[Opening Data extracts section]
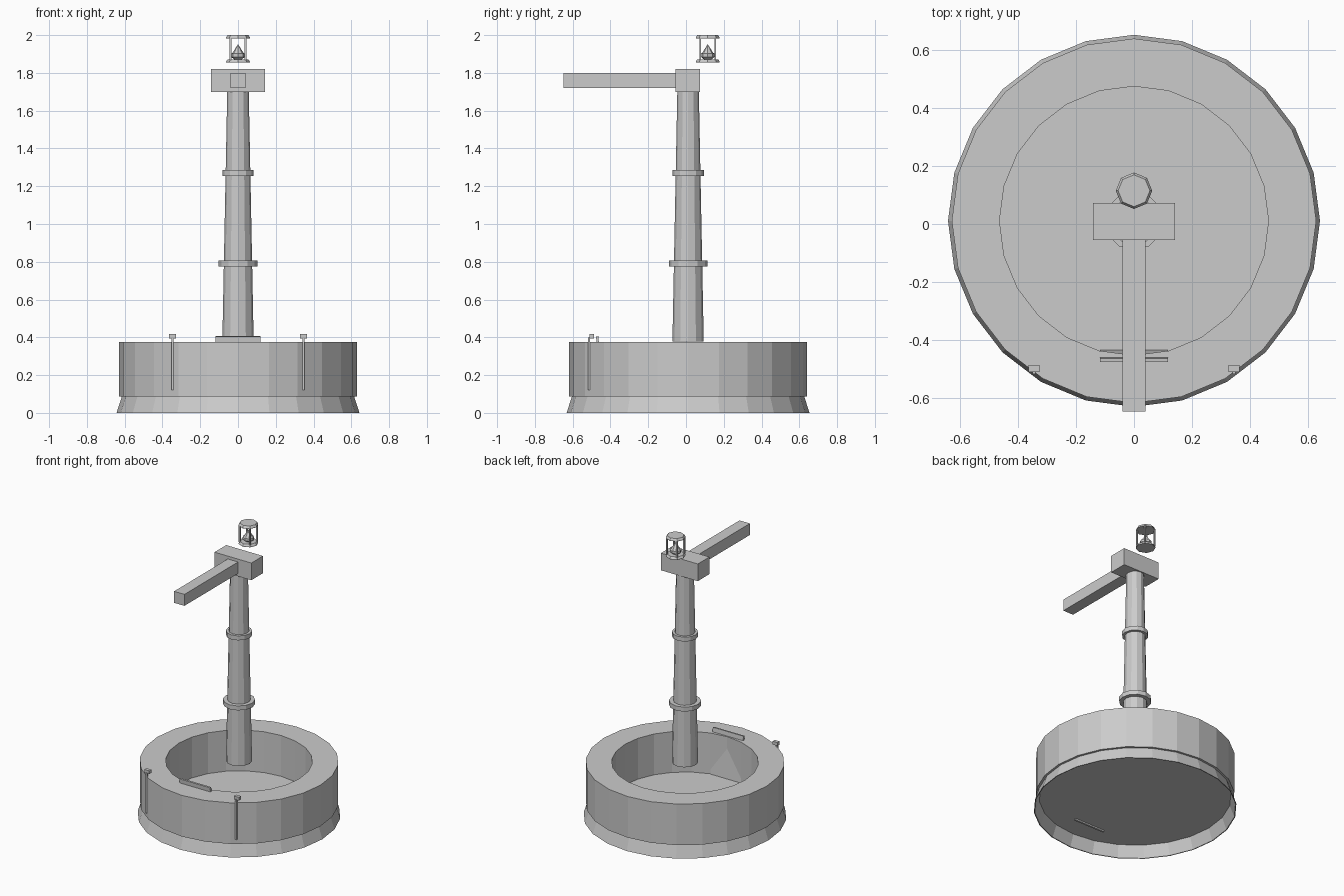
import bpy, bmesh, math
from mathutils import Matrix, Vector

if "Cube" in bpy.data.objects:
    bpy.data.objects.remove(bpy.data.objects["Cube"])

CY = 0.011          # centre of the basin and column in y
LY = 0.115          # centre of the lantern in y

grey = bpy.data.materials.new("stone_grey")
grey.diffuse_color = (0.6, 0.6, 0.6, 1)
grey.use_nodes = True
grey.node_tree.nodes["Principled BSDF"].inputs["Base Color"].default_value = grey.diffuse_color


def finish(name, bm):
    bmesh.ops.remove_doubles(bm, verts=bm.verts, dist=1e-5)
    bmesh.ops.recalc_face_normals(bm, faces=bm.faces)
    mesh = bpy.data.meshes.new(name)
    bm.to_mesh(mesh)
    bm.free()
    mesh.materials.append(grey)
    ob = bpy.data.objects.new(name, mesh)
    bpy.context.collection.objects.link(ob)
    return ob


def lathe(name, profile, sides, cy, closed=False):
    """Spin (radius, z) points about a vertical axis through (0, cy)."""
    bm = bmesh.new()
    rings = []
    for r, z in profile:
        if r == 0:
            rings.append([bm.verts.new((0, cy, z))] * sides)
        else:
            rings.append([bm.verts.new((r * math.cos(math.tau * i / sides),
                                        cy + r * math.sin(math.tau * i / sides), z))
                          for i in range(sides)])
    pairs = list(zip(rings, rings[1:]))
    if closed:
        pairs.append((rings[-1], rings[0]))
    for a, b in pairs:
        for i in range(sides):
            j = (i + 1) % sides
            corners = list(dict.fromkeys((a[i], a[j], b[j], b[i])))
            if len(corners) > 2:
                bm.faces.new(corners)
    return finish(name, bm)


def box(name, x, y, z, tilt=0.0):
    """Box from (min, max) ranges, tilted about x through its centre."""
    size = [r[1] - r[0] for r in (x, y, z)]
    mid = Vector([(r[0] + r[1]) / 2 for r in (x, y, z)])
    bm = bmesh.new()
    bmesh.ops.create_cube(bm, size=1, matrix=Matrix.Translation(mid)
                          @ Matrix.Rotation(tilt, 4, 'X') @ Matrix.Diagonal((*size, 1)))
    return finish(name, bm)


# basin: flared hollow foot with floor, and the thick wall on it
lathe("foot_and_floor", [(0, 0.09), (0.614, 0.09), (0.643, 0), (0.637, 0),
                         (0.608, 0.08), (0, 0.08)], 24, CY)
lathe("basin_wall", [(0.63, 0.088), (0.63, 0.375), (0.465, 0.375), (0.465, 0.088)],
      24, CY, closed=True)

# slanted panel set into the front wall
box("slanted_panel", (-0.118, 0.118), (-0.461, -0.449), (0.068, 0.406),
    tilt=math.atan2(0.03, 0.33))

# two thin spouts with pipes on the front of the wall
for side, label in ((-1, "left"), (1, "right")):
    x = side * 0.346
    box(f"{label}_pipe", (x - 0.005, x + 0.005), (-0.518, -0.508), (0.12, 0.4))
    box(f"{label}_pipe_head", (x - 0.019, x + 0.019), (-0.512, -0.488), (0.395, 0.418))

# tapered column with two collars
lathe("column", [(0, 0.377), (0.083, 0.377), (0.057, 1.70), (0, 1.70)], 12, CY)
for name, r, z in (("lower_collar", 0.102, 0.775), ("upper_collar", 0.083, 1.255)):
    lathe(name, [(0, z), (r, z), (r, z + 0.031), (0, z + 0.031)], 12, CY)

# head block and arm
box("head_block", (-0.142, 0.142), (-0.056, 0.073), (1.70, 1.82))
box("arm", (-0.04, 0.04), (-0.648, -0.05), (1.72, 1.80))

# lantern: base, cap, four posts and the burner inside
for name, z in (("lantern_base", 1.855), ("lantern_cap", 1.983)):
    lathe(name, [(0, z), (0.063, z), (0.063, z + 0.005),
                 (0.055, z + 0.017), (0, z + 0.017)], 8, LY)
for i in range(4):
    a = math.pi / 4 + i * math.pi / 2
    x, y = 0.056 * math.cos(a), LY + 0.056 * math.sin(a)
    box(f"lantern_post_{i + 1}", (x - 0.005, x + 0.005), (y - 0.005, y + 0.005), (1.868, 1.986))
lathe("lantern_burner", [(0, 1.87), (0.018, 1.87), (0.037, 1.885), (0.037, 1.902),
                         (0.03, 1.905), (0, 1.952)], 8, LY)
[Closing Data extracts section]
# What to work on
In the records above, take every line from the opening one through the line with "j = (i + 1) % sides" and repeat it exactly; pictures are not part of the copy.

# Output for this exercise
import bpy, bmesh, math
from mathutils import Matrix, Vector

if "Cube" in bpy.data.objects:
    bpy.data.objects.remove(bpy.data.objects["Cube"])

CY = 0.011          # centre of the basin and column in y
LY = 0.115          # centre of the lantern in y

grey = bpy.data.materials.new("stone_grey")
grey.diffuse_color = (0.6, 0.6, 0.6, 1)
grey.use_nodes = True
grey.node_tree.nodes["Principled BSDF"].inputs["Base Color"].default_value = grey.diffuse_color


def finish(name, bm):
    bmesh.ops.remove_doubles(bm, verts=bm.verts, dist=1e-5)
    bmesh.ops.recalc_face_normals(bm, faces=bm.faces)
    mesh = bpy.data.meshes.new(name)
    bm.to_mesh(mesh)
    bm.free()
    mesh.materials.append(grey)
    ob = bpy.data.objects.new(name, mesh)
    bpy.context.collection.objects.link(ob)
    return ob


def lathe(name, profile, sides, cy, closed=False):
    """Spin (radius, z) points about a vertical axis through (0, cy)."""
    bm = bmesh.new()
    rings = []
    for r, z in profile:
        if r == 0:
            rings.append([bm.verts.new((0, cy, z))] * sides)
        else:
            rings.append([bm.verts.new((r * math.cos(math.tau * i / sides),
                                        cy + r * math.sin(math.tau * i / sides), z))
                          for i in range(sides)])
    pairs = list(zip(rings, rings[1:]))
    if closed:
        pairs.append((rings[-1], rings[0]))
    for a, b in pairs:
        for i in range(sides):
            j = (i + 1) % sides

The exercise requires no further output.